Indian Space Research Organization (ISRO) scientists and engineers cheer after India's Mars orbiter successfully entered the red planet's orbit, at their Spacecraft Control Center, in this photo taken through a glass panel, in the southern Indian city of Bangalore September 24, 2014. India's low-cost mission to Mars successfully entered the red planet's orbit on Wednesday, crowning what Prime Minister Narendra Modi said was a "near impossible" push to complete the trip on its maiden attempt. The Mars Orbiter Mission cost $74 million or about three-quarters of the amount to make the Oscar-winning movie 'Gravity' about astronauts stranded in space. REUTERS/Abhishek N. Chinnappa (INDIA - Tags: SCIENCE TECHNOLOGY)

ISRO celebrates Mars mission's success

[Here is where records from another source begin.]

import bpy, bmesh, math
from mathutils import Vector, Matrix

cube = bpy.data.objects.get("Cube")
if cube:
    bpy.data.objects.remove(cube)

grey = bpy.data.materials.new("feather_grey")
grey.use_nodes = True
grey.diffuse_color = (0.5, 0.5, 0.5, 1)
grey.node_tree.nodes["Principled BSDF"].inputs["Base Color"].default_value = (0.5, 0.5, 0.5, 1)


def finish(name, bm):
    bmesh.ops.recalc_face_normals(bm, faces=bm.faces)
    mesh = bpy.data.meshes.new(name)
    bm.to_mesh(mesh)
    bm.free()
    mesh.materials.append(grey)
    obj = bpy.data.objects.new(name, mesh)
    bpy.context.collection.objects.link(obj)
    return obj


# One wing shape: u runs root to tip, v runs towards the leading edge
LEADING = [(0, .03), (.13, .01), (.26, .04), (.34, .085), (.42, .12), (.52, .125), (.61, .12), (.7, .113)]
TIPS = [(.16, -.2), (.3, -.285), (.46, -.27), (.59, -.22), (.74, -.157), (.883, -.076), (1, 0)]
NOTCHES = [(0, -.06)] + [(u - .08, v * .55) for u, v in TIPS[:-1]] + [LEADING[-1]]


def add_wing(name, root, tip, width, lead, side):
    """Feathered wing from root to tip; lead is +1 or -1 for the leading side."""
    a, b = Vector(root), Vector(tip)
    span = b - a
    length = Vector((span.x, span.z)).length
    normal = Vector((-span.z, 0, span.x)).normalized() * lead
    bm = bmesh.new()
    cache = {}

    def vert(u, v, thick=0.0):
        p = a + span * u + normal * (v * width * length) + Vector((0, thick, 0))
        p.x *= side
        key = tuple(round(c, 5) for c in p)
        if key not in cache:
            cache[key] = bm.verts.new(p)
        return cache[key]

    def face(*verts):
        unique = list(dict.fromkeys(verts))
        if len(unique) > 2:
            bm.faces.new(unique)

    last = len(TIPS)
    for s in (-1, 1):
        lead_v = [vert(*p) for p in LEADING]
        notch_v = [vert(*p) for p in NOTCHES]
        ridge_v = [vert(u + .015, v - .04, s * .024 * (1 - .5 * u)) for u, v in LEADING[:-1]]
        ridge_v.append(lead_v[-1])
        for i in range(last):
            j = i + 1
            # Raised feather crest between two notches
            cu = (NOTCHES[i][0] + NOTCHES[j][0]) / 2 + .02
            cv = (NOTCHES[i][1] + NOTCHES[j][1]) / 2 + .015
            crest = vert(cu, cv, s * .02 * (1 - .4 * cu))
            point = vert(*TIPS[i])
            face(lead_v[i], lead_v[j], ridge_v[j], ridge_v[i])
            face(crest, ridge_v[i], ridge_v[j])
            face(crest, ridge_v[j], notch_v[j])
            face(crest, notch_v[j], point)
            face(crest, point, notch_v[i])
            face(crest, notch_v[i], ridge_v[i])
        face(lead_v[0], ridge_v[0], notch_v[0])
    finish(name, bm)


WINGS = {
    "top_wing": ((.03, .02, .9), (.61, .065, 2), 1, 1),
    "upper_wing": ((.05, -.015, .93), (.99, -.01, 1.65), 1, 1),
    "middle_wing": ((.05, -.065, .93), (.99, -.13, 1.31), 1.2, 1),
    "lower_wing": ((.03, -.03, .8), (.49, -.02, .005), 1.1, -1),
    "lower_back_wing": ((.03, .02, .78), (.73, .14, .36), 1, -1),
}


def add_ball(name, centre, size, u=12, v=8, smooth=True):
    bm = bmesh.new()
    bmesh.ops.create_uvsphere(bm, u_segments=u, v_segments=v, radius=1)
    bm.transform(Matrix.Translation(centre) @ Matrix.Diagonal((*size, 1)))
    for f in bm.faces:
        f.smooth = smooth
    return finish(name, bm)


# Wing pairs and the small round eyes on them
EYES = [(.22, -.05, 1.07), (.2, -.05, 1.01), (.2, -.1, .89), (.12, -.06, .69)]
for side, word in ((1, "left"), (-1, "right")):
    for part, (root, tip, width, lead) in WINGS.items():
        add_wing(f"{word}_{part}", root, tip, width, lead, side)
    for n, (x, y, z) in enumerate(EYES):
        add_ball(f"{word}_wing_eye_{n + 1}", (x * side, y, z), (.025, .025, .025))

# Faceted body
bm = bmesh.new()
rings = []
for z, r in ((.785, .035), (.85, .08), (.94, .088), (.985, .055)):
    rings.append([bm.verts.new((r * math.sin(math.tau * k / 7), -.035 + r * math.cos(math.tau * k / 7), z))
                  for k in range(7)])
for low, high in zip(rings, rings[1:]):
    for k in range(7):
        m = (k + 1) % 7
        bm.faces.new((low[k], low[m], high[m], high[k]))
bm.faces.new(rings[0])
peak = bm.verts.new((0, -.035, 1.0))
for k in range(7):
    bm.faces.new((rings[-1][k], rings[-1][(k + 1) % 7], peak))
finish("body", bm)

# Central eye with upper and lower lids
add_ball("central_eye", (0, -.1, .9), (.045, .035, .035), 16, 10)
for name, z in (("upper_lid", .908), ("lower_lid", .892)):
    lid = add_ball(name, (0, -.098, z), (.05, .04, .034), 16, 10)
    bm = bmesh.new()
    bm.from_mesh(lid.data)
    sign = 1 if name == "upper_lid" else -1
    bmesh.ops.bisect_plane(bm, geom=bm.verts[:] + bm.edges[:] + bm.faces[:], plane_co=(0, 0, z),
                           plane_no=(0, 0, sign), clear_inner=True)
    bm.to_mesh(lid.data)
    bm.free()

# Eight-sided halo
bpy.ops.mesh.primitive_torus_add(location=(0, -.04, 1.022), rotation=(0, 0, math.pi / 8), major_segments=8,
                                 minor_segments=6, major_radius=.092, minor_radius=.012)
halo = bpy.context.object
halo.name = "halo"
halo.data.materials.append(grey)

India triumphed in its first interplanetary mission, placing a satellite into orbit around Mars on Wednesday morning and catapulting the country into an elite club of deep-space explorers. Scientists broke into wild cheers as the orbiter's engines completed 24 minutes of burn time to maneuver the spacecraft into its designated place around the red planet. Scientists described the final stages of the Mars Orbiter Mission, affectionately nicknamed MOM, as flawless. The success marks a milestone for the space program in demonstrating that it can conduct complex missions and act as a global launch pad for commercial, navigational and research satellites.